amanda: this is bloomberg markets. i'm amanda lange in toronto. vonnie: i'm vonnie quinn in new york. amazon is trading unchanged. we learned fedex will not renew a ground delivery deal with the tech giant when the deal expires at the end of the month. turning us is tom black from bloomberg news. what does this mean in the --ediate term
>> it will also broaden its reach into the e-commerce space. as an accurate way to betray this? >> that is right. they decided amazon is a competitive. they are building on a network that copies what fedex has. they're going to turn to more traditional retailers that also are competing with retailers. we are the carrier that will work with you. we are the anti-amazon carrier. vonnie: what is better in this having twoe consumer companies going to head. or having them work together to get everything faster to the consumer? >> clearly the consumer is benefiting. the time for the liberties --
for deliveries are ratcheting up. we have gone from two delivery to one-day -- from two day delivery to one-day delivery. everyone is gearing up for that. amanda: what is it leave in the short term the cost for both of them? amazon is still building out. presumably, they will be competitive pressure. amazon --ing to raise amazon has one less player to negotiate. that gives a little more bargaining power for ups and the postal service. for amazon, prophetic -- for fedex, it loses volume. analyst think volume is low-margin. it could help profit a bit. the onus is on fedex to get more business to make up for what they are walking away from with amazon. vonnie: who has the better technology echo -- technology
echo >> say that again. vonnie: who has the better technology? >> amazon comes into this with a clean sheet. they have started with a lot of robotics. in fact, they are copying what legacy carriers do. fedex has a system where contracts with companies that carry its ground packages. amazon is copying that. it is a mix of both. amanda: tom black. great to have your thoughts. appreciate it. the function geek -- the function gtv go gets you everything you might have missed. from toronto and new york, this is bloomberg. ♪

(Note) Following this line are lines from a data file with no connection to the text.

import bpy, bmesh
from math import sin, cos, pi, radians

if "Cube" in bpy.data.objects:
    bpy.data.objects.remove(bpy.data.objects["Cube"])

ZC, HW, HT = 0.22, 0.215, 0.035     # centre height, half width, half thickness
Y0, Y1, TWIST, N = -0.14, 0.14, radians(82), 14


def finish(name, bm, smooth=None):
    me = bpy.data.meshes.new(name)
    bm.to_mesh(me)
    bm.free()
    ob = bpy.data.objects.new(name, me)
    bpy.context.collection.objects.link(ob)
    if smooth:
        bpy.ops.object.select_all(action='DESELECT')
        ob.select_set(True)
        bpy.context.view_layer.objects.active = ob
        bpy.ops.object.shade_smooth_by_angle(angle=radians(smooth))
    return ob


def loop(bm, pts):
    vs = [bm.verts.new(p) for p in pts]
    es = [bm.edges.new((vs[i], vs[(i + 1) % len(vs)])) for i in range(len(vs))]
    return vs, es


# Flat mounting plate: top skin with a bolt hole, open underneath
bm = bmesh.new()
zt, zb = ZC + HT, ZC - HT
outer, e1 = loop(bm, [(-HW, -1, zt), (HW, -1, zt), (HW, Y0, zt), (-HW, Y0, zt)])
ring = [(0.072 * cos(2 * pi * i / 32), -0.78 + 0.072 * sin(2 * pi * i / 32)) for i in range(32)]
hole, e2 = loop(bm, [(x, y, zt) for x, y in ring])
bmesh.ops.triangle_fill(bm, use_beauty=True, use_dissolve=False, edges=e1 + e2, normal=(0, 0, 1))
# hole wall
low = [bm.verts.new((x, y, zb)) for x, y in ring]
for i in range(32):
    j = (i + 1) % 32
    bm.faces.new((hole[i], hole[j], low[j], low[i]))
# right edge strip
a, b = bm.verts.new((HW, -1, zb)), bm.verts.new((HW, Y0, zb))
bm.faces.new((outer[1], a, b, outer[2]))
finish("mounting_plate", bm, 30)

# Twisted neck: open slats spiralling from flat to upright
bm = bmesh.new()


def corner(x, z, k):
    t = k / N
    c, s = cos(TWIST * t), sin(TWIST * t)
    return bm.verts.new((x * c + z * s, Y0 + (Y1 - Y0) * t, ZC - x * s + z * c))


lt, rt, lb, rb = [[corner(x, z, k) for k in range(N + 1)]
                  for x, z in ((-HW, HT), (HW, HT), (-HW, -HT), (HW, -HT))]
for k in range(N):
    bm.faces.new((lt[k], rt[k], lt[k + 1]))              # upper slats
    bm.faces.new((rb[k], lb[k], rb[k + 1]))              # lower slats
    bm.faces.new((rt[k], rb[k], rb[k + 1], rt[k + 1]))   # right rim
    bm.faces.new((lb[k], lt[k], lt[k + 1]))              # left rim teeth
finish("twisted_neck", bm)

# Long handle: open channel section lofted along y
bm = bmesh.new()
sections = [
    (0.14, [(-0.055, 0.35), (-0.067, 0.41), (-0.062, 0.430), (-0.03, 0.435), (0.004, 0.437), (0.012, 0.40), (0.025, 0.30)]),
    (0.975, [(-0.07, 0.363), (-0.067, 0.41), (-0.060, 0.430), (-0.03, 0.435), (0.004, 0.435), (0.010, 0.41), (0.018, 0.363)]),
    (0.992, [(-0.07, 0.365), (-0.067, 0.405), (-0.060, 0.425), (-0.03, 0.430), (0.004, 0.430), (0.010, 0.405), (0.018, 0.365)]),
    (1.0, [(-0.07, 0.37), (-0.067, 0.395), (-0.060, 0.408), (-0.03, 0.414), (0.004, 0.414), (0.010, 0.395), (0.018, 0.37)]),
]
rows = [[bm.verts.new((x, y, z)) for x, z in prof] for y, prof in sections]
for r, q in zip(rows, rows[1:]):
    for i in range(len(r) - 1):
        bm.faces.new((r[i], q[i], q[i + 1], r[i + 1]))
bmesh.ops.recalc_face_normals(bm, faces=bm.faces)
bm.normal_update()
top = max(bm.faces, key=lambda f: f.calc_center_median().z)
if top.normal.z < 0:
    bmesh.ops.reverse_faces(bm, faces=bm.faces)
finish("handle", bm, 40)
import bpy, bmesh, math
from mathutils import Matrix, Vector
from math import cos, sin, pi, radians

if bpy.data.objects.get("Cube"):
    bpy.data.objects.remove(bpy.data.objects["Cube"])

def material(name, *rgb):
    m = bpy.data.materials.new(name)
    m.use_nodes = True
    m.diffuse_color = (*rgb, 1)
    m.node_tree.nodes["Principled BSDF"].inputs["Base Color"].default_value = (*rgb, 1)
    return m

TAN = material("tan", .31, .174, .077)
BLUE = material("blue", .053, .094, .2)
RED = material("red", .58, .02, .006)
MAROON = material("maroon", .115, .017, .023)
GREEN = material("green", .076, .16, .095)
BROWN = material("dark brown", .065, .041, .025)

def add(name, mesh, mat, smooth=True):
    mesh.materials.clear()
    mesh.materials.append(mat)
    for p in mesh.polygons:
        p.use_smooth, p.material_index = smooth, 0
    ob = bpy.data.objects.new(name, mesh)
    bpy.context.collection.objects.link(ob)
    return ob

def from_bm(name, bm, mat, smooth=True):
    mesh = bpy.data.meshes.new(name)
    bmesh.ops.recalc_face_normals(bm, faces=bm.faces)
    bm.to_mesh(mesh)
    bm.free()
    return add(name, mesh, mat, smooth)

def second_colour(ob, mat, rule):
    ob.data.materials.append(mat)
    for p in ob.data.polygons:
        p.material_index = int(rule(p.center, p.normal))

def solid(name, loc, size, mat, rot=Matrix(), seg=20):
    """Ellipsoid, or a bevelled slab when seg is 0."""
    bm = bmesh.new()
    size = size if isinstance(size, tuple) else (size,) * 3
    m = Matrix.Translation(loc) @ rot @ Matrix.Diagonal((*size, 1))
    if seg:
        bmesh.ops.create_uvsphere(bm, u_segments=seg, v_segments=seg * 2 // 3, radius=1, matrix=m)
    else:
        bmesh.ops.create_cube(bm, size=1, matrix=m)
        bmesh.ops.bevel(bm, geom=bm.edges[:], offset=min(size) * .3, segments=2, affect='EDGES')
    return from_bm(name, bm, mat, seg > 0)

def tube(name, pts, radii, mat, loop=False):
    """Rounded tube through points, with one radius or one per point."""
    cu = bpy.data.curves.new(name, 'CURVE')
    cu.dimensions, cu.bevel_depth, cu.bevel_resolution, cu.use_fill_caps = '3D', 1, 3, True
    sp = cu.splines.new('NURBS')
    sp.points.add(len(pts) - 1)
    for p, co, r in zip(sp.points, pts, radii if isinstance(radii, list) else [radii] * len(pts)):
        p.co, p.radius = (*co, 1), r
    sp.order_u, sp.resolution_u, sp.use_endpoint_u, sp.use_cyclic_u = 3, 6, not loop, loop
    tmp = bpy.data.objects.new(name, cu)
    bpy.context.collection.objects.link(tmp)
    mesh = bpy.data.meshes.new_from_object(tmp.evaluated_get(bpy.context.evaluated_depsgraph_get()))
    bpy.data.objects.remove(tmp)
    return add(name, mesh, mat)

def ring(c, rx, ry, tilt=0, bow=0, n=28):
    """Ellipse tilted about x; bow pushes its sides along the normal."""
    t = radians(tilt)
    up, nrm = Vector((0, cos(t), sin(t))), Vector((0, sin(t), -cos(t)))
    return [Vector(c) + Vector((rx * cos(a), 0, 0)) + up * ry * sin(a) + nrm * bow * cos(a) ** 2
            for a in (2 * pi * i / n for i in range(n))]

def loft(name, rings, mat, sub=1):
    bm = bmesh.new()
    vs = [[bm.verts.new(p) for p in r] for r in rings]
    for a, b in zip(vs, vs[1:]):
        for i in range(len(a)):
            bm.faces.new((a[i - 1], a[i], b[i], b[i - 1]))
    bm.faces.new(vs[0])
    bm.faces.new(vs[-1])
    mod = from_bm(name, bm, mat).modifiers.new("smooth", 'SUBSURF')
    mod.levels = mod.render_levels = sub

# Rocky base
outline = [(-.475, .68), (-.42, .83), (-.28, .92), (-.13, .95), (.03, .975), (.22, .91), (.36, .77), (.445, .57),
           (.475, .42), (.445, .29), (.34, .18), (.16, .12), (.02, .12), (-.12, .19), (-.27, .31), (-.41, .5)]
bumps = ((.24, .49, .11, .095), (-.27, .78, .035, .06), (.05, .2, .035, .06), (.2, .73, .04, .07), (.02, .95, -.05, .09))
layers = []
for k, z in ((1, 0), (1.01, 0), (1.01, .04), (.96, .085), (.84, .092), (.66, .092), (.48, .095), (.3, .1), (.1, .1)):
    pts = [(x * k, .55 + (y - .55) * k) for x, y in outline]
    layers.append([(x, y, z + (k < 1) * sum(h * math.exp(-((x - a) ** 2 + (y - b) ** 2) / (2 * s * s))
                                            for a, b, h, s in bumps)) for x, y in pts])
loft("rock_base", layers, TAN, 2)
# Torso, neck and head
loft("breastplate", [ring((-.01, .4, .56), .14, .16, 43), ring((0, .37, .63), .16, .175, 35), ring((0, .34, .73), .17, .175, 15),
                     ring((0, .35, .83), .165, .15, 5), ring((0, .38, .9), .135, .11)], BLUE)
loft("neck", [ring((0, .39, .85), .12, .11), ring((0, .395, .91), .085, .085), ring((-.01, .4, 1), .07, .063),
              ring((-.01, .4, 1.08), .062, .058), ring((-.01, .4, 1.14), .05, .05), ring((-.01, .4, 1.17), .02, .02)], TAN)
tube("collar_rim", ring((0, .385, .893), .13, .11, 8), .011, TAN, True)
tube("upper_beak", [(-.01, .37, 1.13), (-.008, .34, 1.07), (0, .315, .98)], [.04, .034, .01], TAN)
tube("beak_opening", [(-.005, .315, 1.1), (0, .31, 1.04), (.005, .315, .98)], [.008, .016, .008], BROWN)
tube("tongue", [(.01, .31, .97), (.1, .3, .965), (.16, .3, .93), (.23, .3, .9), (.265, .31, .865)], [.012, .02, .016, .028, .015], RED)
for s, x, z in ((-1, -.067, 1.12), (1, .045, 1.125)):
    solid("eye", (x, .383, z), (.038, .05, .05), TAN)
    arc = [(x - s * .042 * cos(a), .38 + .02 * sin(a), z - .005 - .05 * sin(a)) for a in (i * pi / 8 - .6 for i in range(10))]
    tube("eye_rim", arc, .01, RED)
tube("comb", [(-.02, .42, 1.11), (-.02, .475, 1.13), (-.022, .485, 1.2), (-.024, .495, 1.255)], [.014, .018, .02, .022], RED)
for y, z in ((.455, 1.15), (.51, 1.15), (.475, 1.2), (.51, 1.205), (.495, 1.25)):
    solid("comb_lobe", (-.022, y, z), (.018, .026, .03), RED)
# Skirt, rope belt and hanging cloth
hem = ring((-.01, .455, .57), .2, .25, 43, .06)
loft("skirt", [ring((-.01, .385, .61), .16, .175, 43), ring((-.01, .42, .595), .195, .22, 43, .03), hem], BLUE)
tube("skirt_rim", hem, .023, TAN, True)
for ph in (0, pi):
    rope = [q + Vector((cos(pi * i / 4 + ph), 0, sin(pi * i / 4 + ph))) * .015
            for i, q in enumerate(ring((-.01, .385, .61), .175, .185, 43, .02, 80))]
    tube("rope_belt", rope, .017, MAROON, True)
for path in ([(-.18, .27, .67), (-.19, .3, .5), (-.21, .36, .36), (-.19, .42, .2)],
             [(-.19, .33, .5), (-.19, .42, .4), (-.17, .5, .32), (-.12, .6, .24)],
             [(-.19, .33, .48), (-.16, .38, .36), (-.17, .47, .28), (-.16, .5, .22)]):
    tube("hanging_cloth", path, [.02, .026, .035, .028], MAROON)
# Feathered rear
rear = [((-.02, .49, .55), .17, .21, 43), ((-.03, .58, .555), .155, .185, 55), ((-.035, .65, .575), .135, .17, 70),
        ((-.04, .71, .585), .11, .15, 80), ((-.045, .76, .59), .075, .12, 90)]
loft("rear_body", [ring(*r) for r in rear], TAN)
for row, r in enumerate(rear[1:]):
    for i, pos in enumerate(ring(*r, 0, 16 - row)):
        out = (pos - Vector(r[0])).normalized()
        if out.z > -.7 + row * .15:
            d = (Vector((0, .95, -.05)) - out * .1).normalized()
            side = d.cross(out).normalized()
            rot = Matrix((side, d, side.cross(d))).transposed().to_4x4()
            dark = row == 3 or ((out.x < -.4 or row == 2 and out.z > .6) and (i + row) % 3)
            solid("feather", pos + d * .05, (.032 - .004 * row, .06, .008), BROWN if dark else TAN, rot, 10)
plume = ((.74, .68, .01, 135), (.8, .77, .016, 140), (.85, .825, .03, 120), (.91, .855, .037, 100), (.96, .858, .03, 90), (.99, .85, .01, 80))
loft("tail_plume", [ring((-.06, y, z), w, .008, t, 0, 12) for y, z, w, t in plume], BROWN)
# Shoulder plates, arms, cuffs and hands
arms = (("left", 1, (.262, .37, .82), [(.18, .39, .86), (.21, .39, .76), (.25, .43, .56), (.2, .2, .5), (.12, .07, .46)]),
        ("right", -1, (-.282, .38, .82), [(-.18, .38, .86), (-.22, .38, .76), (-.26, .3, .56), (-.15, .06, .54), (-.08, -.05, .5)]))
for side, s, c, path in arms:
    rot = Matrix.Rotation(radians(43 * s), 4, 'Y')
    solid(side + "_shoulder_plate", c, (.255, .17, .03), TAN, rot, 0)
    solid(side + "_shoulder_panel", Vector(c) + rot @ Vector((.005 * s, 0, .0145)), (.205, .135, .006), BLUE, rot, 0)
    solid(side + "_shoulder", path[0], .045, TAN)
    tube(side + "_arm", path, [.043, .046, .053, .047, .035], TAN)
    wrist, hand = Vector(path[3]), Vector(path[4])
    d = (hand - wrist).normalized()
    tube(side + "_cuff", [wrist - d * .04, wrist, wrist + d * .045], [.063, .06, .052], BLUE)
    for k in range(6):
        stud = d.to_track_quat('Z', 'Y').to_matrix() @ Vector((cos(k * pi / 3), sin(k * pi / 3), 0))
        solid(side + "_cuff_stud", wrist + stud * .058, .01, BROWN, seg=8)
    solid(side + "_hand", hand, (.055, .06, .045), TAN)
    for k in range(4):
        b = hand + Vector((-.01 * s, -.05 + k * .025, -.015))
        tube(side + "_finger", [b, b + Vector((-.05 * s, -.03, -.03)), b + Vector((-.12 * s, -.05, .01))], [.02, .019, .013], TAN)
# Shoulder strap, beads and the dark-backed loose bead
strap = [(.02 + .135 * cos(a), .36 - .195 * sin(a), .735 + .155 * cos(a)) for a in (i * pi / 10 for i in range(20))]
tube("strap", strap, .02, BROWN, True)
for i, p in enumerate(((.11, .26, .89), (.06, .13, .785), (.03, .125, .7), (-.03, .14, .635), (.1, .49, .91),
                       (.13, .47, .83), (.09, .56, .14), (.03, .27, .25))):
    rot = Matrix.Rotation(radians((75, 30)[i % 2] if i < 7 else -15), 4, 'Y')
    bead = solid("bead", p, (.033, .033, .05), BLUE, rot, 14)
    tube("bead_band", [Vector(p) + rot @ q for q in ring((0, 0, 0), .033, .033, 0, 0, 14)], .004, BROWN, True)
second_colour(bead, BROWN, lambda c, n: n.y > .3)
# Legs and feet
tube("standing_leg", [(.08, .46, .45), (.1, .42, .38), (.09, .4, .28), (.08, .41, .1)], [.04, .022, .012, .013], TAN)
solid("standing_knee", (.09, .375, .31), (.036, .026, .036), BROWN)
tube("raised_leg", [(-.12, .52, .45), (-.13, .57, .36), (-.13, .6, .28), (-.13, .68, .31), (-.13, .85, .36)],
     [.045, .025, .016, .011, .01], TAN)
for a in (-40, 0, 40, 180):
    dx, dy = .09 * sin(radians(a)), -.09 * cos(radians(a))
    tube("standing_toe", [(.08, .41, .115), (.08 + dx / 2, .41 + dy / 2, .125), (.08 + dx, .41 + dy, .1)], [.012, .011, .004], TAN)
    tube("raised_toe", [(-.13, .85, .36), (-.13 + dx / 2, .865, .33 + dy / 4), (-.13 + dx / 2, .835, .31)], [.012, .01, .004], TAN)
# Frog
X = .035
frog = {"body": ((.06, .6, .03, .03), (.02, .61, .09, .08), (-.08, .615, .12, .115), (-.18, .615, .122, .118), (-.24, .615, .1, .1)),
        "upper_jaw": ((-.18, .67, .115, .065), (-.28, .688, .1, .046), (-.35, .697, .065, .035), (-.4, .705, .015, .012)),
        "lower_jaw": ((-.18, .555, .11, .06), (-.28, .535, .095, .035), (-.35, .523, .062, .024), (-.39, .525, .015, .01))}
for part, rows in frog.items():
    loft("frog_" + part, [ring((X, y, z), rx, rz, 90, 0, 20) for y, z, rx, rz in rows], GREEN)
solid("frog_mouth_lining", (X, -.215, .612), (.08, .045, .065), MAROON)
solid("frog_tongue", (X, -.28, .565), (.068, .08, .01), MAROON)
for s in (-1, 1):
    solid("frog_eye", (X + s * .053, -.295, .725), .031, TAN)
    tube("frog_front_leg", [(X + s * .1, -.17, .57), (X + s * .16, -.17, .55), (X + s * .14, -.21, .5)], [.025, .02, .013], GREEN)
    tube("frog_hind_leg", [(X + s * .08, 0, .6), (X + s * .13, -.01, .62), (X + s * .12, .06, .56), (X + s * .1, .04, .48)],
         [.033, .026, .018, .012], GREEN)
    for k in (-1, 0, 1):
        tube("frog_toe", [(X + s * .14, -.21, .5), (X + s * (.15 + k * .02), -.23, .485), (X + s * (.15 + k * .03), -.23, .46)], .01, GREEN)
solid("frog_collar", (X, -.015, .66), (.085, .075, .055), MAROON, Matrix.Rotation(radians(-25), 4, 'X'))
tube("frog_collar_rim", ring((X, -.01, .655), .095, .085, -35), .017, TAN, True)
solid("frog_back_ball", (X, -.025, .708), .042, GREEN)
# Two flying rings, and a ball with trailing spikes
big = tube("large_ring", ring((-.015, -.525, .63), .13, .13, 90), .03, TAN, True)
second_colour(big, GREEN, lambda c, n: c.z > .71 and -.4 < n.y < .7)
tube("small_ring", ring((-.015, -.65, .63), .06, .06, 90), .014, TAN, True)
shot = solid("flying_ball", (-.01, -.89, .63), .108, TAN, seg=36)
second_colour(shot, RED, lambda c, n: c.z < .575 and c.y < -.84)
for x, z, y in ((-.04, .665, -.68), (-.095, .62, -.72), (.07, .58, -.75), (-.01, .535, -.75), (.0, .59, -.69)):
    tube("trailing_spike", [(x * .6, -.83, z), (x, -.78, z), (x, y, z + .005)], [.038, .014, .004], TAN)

it the constitution when he took office last week. it has belonged to the leadership crisis that a script the government for weeks. piwas the former governor's ck to succeed him. line -- the next in senate this week failed to vote on the issue as the commonwealth's constitution requires. a court order takes effect immediately. the secretary of justice is set to become the third governor in five days, even though she has said she does not want the job. u.s. secretary of state mike pompeo and british secretary of foreign affairs dominic robb are meeting in washington. the secretary of state waited on brexit. sec. pompeo: we support the united kingdom's sovereign choice, however